*Your objective*
Every line below between the one holding "o.quaternion.setFromUnitVectors(V(0, 1, 0), d.normalize());" and the one holding "1.395]], .012, M.white);", inclusive, should be copied exactly, and no other line.

*Given records*
[Start of section]

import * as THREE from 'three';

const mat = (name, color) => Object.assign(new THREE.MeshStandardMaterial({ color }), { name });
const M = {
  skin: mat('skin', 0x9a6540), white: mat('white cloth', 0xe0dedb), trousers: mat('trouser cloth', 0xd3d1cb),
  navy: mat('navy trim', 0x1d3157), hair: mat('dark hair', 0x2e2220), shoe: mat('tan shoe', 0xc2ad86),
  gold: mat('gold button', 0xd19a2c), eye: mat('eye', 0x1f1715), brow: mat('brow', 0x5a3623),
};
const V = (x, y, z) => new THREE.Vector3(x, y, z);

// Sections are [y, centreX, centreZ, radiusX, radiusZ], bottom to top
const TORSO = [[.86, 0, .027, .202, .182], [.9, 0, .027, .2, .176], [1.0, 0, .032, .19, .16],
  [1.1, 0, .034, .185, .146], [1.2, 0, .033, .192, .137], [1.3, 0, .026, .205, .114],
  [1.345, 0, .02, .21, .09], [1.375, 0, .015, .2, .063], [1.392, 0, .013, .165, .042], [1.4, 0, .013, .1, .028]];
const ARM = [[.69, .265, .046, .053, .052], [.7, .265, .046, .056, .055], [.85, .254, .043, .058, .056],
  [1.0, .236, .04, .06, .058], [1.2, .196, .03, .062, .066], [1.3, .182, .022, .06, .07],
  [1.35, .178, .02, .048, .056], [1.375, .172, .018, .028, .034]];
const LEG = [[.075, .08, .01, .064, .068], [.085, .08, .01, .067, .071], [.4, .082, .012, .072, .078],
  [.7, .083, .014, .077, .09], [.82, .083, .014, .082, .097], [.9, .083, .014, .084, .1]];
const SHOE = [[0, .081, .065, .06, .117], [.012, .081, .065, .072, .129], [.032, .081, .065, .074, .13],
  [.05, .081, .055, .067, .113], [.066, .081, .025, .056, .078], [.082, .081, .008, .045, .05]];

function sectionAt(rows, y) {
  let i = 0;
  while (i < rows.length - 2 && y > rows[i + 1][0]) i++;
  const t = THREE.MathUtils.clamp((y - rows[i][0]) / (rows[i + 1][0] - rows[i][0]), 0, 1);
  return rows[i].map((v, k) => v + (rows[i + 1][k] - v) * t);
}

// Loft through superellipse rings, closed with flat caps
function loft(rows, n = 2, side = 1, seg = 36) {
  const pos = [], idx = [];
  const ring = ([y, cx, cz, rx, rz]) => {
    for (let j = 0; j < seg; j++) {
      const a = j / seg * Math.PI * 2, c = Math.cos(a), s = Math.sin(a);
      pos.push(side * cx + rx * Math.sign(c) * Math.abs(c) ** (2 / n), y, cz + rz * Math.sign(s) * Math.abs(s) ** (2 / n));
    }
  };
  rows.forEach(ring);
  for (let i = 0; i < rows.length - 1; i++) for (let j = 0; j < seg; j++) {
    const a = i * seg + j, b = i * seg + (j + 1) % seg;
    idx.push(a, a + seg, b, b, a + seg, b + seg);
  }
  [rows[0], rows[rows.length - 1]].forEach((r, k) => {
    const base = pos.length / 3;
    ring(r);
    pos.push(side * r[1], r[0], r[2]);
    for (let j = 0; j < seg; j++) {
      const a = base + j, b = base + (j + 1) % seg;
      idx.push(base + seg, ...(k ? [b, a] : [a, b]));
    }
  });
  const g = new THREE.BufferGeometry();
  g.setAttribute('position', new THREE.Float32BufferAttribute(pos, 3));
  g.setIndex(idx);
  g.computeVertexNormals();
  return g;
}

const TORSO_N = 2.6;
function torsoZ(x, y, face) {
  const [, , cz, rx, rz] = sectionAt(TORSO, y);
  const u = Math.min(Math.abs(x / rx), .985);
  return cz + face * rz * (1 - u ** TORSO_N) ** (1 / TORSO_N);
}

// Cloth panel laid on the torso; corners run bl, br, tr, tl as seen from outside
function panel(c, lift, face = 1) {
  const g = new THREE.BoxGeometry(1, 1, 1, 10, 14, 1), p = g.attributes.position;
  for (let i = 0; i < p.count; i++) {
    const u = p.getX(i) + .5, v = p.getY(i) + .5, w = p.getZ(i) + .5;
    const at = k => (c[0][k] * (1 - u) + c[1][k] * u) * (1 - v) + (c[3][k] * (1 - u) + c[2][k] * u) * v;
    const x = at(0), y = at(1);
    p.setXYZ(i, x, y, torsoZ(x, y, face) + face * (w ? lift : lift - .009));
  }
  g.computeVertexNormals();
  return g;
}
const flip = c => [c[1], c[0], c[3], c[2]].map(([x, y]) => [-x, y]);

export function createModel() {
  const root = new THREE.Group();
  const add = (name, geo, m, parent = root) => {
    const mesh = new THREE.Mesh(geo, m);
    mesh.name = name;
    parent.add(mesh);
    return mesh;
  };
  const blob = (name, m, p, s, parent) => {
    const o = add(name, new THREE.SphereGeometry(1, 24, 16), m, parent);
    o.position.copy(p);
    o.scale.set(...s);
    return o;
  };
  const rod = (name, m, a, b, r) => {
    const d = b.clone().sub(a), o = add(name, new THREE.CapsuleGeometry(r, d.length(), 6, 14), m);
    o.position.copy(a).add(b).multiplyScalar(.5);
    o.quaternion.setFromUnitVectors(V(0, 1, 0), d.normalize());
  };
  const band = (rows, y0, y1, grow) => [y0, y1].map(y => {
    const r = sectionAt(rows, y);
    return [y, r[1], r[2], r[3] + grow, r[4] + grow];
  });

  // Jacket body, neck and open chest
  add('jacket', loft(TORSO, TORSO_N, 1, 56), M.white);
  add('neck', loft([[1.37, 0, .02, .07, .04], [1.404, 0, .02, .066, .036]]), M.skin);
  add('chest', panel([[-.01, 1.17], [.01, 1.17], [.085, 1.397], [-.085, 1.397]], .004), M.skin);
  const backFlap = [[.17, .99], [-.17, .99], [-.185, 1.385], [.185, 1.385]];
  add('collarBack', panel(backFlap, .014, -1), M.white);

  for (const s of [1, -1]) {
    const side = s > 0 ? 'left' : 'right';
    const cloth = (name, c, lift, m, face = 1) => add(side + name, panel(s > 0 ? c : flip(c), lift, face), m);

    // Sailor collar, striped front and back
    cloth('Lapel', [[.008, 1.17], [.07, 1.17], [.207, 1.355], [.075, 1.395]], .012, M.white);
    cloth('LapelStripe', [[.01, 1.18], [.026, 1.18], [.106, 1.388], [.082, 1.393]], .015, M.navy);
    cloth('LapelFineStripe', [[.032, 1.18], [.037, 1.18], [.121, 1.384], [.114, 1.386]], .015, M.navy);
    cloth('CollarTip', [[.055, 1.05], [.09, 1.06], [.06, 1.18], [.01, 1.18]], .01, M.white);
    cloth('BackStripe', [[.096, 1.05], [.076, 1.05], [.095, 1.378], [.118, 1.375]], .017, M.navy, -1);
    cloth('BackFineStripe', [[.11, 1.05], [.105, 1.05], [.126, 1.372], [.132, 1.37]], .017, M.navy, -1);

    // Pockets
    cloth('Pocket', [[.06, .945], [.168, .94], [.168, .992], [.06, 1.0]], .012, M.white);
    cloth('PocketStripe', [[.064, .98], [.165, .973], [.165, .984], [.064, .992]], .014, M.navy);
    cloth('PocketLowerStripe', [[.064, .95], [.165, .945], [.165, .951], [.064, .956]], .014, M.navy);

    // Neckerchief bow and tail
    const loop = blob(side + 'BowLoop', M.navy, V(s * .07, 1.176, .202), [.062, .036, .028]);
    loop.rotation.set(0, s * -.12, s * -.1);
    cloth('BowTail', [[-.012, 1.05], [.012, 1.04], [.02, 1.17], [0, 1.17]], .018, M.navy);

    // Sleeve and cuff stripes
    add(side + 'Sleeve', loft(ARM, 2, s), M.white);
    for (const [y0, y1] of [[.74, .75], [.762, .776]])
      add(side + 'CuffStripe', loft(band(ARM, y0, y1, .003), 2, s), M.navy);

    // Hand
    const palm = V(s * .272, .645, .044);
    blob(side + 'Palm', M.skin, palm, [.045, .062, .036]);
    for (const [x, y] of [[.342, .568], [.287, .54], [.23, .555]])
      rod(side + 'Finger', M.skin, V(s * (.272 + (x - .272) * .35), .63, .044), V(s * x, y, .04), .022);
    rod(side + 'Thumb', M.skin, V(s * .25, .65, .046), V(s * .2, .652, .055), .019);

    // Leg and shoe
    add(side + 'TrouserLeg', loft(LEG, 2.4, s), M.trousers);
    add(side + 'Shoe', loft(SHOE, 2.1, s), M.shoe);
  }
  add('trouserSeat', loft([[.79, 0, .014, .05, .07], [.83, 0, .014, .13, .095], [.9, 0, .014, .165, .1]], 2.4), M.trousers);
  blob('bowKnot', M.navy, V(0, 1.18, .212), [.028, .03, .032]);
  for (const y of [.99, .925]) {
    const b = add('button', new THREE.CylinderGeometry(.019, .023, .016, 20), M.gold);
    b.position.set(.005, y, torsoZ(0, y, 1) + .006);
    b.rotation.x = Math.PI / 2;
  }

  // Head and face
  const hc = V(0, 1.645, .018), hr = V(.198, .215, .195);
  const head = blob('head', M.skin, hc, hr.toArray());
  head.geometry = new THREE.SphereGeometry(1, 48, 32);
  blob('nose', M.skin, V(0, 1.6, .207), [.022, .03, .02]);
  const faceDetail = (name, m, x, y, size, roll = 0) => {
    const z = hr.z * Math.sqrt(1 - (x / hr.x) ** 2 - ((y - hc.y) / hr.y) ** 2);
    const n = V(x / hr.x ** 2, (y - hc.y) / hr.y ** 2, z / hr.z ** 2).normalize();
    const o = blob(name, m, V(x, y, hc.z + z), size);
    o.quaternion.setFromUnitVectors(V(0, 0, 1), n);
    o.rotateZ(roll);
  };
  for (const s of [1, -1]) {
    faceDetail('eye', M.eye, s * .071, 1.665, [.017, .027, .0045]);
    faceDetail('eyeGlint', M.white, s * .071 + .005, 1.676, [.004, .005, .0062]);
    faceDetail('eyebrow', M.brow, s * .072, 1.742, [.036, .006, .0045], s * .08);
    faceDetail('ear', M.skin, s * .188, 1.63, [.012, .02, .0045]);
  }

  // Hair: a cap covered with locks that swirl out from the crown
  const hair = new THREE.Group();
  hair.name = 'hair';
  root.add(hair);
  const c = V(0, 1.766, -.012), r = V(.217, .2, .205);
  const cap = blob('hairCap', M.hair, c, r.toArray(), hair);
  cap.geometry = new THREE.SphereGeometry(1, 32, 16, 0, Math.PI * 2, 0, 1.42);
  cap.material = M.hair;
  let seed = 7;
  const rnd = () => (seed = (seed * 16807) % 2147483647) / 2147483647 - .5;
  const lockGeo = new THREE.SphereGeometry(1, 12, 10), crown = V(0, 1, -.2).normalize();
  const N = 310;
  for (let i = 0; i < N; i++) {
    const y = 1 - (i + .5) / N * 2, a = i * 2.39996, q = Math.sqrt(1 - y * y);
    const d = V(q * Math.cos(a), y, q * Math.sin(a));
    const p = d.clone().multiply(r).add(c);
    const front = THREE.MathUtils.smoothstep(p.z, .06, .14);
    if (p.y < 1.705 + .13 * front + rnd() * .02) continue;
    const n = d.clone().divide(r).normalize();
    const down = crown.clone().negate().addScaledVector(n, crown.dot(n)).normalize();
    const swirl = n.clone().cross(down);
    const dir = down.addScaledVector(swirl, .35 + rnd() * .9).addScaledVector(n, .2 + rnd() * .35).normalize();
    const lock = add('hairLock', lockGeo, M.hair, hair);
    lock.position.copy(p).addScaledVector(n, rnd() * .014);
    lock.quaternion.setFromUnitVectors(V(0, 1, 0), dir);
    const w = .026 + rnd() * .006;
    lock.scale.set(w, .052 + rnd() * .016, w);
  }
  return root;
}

[End of section]

*Solution*
    o.quaternion.setFromUnitVectors(V(0, 1, 0), d.normalize());
  };
  const band = (rows, y0, y1, grow) => [y0, y1].map(y => {
    const r = sectionAt(rows, y);
    return [y, r[1], r[2], r[3] + grow, r[4] + grow];
  });

  // Jacket body, neck and open chest
  add('jacket', loft(TORSO, TORSO_N, 1, 56), M.white);
  add('neck', loft([[1.37, 0, .02, .07, .04], [1.404, 0, .02, .066, .036]]), M.skin);
  add('chest', panel([[-.01, 1.17], [.01, 1.17], [.085, 1.397], [-.085, 1.397]], .004), M.skin);
  const backFlap = [[.17, .99], [-.17, .99], [-.185, 1.385], [.185, 1.385]];
  add('collarBack', panel(backFlap, .014, -1), M.white);

  for (const s of [1, -1]) {
    const side = s > 0 ? 'left' : 'right';
    const cloth = (name, c, lift, m, face = 1) => add(side + name, panel(s > 0 ? c : flip(c), lift, face), m);

    // Sailor collar, striped front and back
    cloth('Lapel', [[.008, 1.17], [.07, 1.17], [.207, 1.355], [.075, 1.395]], .012, M.white);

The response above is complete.